_The problem_:
Copy each line of the records that holds the string "panels".
------ Exercise data
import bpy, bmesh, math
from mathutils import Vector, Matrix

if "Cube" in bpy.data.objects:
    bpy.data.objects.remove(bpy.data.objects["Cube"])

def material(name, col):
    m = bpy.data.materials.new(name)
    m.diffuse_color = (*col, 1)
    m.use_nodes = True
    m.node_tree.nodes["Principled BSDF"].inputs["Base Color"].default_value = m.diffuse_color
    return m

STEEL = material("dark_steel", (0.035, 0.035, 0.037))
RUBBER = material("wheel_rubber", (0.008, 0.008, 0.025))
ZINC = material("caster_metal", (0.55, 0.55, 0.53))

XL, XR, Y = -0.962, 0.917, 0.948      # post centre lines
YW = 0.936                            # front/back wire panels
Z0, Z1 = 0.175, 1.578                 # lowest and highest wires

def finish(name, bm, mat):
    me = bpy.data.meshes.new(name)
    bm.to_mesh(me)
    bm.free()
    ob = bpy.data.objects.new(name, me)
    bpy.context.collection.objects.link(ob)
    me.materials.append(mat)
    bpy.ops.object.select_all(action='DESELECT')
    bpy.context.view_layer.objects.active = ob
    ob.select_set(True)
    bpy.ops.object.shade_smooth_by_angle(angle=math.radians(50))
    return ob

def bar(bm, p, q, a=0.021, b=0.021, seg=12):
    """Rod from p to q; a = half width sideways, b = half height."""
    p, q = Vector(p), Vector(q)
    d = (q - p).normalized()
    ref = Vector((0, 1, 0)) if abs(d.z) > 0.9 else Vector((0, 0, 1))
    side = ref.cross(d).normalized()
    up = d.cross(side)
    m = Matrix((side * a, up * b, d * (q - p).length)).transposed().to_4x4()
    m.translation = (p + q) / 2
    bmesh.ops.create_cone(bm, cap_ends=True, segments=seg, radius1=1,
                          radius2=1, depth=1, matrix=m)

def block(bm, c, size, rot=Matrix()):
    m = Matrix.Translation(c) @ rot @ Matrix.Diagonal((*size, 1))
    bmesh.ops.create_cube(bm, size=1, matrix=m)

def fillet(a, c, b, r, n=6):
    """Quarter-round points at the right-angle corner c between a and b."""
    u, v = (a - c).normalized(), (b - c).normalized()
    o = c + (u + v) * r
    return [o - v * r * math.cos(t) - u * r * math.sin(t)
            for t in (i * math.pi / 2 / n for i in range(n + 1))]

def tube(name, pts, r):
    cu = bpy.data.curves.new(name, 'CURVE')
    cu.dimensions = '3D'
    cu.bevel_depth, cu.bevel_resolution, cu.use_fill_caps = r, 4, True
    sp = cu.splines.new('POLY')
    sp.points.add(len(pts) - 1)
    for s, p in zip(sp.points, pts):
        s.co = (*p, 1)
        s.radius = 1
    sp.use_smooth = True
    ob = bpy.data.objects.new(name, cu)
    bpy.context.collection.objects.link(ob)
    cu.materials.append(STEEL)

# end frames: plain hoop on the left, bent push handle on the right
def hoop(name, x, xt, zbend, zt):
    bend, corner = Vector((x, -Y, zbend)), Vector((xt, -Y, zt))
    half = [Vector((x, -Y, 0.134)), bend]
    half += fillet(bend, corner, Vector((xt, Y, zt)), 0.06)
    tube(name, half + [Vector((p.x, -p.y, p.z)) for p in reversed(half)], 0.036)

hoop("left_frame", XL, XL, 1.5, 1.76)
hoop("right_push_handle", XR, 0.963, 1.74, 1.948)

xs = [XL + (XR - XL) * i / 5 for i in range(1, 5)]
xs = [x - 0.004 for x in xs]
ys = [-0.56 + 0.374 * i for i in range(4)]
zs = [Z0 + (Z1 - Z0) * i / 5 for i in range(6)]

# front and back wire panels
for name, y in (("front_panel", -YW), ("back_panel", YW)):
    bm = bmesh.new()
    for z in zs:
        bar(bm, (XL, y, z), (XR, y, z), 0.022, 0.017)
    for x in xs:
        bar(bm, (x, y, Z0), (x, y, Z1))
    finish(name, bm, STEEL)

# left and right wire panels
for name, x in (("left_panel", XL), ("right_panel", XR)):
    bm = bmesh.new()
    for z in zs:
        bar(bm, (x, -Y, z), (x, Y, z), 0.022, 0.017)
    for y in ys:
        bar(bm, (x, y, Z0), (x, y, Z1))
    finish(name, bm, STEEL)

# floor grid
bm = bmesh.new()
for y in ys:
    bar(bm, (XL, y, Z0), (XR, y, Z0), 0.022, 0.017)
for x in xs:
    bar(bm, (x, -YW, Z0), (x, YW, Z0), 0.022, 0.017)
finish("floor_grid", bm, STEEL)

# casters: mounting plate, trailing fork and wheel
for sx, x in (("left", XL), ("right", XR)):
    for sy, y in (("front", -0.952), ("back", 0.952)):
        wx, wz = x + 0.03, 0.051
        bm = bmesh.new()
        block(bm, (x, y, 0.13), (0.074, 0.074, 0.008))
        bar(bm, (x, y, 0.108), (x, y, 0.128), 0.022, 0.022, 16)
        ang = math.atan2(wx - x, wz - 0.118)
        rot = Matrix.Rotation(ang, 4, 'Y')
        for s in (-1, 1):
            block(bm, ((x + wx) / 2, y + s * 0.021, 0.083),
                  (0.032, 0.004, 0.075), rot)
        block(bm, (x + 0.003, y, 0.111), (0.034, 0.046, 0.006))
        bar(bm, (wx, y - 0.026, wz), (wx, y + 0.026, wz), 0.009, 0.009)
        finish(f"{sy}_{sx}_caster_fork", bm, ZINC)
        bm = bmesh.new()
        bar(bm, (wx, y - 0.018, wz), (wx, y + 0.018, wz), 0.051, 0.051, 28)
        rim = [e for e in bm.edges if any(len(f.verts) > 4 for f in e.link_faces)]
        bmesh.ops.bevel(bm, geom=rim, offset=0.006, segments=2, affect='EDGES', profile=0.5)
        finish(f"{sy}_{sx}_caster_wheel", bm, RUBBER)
------------
_Final answer_:
YW = 0.936                            # front/back wire panels
# front and back wire panels
# left and right wire panels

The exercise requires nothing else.